When the real estate market was booming, the dreaded “G” word caused anxiety in East Harlem, a journalist who documented the tension told Fordham students on Sept. 29.
Ed Morales, a journalist who has covered New York City for more than 20 years, discussed gentrification and whether has displaced the Puerto Ricans who once populated East Harlem in droves.
“We all know about gentrification,” said Morales, whose parents met and married in East Harlem, also called Spanish Harlem and El Barrio. “It’s been a problem for as long back as I can remember.”
Morales was a guest speaker at a class on “Hispanics in the USA” at Fordham College at Lincoln Center. Clara Rodriguez, Ph.D., professor of sociology, said she invited Morales because a documentary he co-produced, Whose Barrio?, fit in line with the topic students were researching in her class.
“[The documentary] focused on the economic shifts that occurred in these neighborhoods and their cultural impact, as opposed to the way in which it is more generally perceived—as racial or ethnic shifts,” Rodriguez said.
Morales showed excerpts from Whose Barrio?, which explores gentrification in East Harlem, where the median household income is just over $22,000.
“Downtown is moving uptown,” Morales says in the film. “Big changes are coming—what some people call development and others call gentrification.”
Shown at the HBO New York International Latino Film Festival in 2009, Whose Barrio? was co-produced with fellow journalist Laura Rivera. The film follows two East Harlem residents—Jose Rivera, a middle-aged man of Puerto Rican descent who was born and raised in El Barrio, and James Garcia, a 20-something seventh generation Mexican-American that bought a condo in one of the new buildings in the area.
While Garcia advocates for an upswing in the neighborhood’s “quality of life,” Rivera worries wealthier newcomers are forcing him out. “You can’t live here and expect to buy a home unless you’re making outrageous amounts of money,” Rivera said in the film. “’Luxury’ means I can’t afford it.”
At one point in the film, Garcia rails against residents, who he says are afraid of change and perhaps comfortable living among crime. Morales said this isn’t so.
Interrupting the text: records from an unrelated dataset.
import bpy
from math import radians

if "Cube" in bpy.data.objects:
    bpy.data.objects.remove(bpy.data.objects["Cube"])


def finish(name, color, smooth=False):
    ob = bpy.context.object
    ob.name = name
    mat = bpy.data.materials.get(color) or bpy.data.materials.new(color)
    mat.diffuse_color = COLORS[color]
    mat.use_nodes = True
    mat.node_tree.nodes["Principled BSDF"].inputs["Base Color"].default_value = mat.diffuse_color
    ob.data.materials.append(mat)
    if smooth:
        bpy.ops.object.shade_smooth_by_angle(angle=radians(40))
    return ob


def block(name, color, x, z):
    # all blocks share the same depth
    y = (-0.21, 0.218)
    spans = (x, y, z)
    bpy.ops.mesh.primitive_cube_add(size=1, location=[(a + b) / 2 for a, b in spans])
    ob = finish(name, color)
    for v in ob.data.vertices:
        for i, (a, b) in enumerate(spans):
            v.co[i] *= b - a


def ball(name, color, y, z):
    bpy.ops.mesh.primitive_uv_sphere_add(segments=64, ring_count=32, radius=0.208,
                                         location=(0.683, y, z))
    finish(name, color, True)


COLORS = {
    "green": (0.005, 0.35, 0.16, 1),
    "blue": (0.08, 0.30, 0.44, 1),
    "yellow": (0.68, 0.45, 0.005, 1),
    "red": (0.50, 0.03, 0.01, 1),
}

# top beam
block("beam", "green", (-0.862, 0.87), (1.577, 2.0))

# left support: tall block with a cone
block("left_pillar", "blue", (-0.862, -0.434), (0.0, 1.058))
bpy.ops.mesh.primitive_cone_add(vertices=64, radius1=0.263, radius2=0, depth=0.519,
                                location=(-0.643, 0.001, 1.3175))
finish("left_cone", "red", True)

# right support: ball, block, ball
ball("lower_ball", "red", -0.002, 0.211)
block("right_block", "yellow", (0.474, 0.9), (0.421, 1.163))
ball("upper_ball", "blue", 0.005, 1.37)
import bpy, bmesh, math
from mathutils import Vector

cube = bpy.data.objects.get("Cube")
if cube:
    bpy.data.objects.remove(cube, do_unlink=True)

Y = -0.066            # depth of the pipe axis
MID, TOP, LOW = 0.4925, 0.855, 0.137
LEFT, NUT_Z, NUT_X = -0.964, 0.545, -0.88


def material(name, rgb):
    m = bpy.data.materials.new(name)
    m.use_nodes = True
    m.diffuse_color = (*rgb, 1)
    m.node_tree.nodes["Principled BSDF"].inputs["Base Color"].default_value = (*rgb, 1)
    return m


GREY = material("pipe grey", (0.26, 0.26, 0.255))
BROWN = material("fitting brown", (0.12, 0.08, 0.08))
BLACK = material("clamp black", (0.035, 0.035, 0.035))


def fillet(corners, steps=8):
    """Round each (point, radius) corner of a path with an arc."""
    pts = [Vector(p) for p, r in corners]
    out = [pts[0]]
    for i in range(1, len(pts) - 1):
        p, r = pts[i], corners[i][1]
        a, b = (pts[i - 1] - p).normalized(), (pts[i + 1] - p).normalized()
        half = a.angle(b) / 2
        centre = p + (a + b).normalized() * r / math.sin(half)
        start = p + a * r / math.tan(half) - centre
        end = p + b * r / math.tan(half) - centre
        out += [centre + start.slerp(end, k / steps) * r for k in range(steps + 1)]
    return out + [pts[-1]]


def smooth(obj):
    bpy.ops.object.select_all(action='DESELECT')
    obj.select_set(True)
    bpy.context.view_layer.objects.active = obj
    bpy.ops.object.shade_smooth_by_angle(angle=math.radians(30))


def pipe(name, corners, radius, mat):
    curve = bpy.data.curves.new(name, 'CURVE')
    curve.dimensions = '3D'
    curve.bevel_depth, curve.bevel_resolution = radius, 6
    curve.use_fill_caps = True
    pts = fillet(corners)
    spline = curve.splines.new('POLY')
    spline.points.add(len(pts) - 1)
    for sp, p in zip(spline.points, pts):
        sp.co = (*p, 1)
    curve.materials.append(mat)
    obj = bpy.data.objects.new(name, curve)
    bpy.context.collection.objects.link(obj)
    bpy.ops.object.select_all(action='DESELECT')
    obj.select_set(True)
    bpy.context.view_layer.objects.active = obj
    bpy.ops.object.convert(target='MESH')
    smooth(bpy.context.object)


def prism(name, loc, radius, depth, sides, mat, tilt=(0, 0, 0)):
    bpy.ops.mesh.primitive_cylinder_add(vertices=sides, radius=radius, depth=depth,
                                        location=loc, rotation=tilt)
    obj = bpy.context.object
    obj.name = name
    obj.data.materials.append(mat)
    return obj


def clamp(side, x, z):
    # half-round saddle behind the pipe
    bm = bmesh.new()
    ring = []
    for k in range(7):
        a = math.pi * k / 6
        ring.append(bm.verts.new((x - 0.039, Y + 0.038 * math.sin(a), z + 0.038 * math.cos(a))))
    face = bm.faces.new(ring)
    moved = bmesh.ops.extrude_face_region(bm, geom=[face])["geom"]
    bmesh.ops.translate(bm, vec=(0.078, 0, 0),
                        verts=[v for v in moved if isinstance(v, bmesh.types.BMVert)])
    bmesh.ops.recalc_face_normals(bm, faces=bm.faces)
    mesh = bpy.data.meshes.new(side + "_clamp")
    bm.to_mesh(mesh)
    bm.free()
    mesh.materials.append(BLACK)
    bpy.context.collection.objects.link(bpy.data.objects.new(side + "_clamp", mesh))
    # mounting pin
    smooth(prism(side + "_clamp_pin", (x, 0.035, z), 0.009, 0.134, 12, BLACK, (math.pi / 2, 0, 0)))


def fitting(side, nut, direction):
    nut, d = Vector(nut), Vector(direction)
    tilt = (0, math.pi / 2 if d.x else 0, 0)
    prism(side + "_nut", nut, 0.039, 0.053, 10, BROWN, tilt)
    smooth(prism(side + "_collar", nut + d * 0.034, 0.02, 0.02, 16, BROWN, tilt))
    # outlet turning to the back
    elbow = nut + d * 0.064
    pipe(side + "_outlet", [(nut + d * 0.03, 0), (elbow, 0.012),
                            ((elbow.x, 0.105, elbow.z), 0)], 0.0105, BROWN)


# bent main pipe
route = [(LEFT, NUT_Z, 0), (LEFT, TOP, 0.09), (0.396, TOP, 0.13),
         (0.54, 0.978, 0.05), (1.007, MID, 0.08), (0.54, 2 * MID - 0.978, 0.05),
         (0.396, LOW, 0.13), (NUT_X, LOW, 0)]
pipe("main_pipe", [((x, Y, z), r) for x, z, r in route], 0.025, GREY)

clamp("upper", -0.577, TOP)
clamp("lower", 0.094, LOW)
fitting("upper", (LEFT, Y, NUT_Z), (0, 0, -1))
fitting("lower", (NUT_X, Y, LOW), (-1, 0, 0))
“Community leaders have always asked for more policing,” Morales said. “Unfortunately, it seems to come only after the neighborhood is gentrified.”
Before the neighborhood became “hot” for gentrification, Morales said his own friends of Puerto Rican descent who were coming out of academia and other professions moved to El Barrio in an attempt to keep “a cultural presence.”
“They were rather idealistic,” he said. “Their goal was the save and buy in the area, which I thought was great. But then the skyrocketing real estate market happened and no matter how much they saved, they could never save enough.”
Morales said gentrification, while slowed somewhat, is still going on in Spanish Harlem. Most of the new buildings that were not able to sell units are now renting at rates of $1800 and above.
“In New York, the housing market has not gone down as other parts of the country have,” Morales said referring to rent prices that many in the area could never afford.
Whose Barrio? was not intended solely for the people of East Harlem, Morales said.
“It’s a universal film. People in many parts of the country, in one way or another, have been affected by the forces of the real estate market and have had to move out or have been priced out,” Morales said.
For more information about the film, visit www.whosebarrio.com.
A Latin music Newsday columnist and longtime Village Voice contributing writer, Morales’ work has appeared in Rolling Stone and The New York Times. He is the author of Living in Spanglish (St. Martin’s Press, 2003) and The Latin Beat: From Rumba to Rock (DaCapo Press, 2003).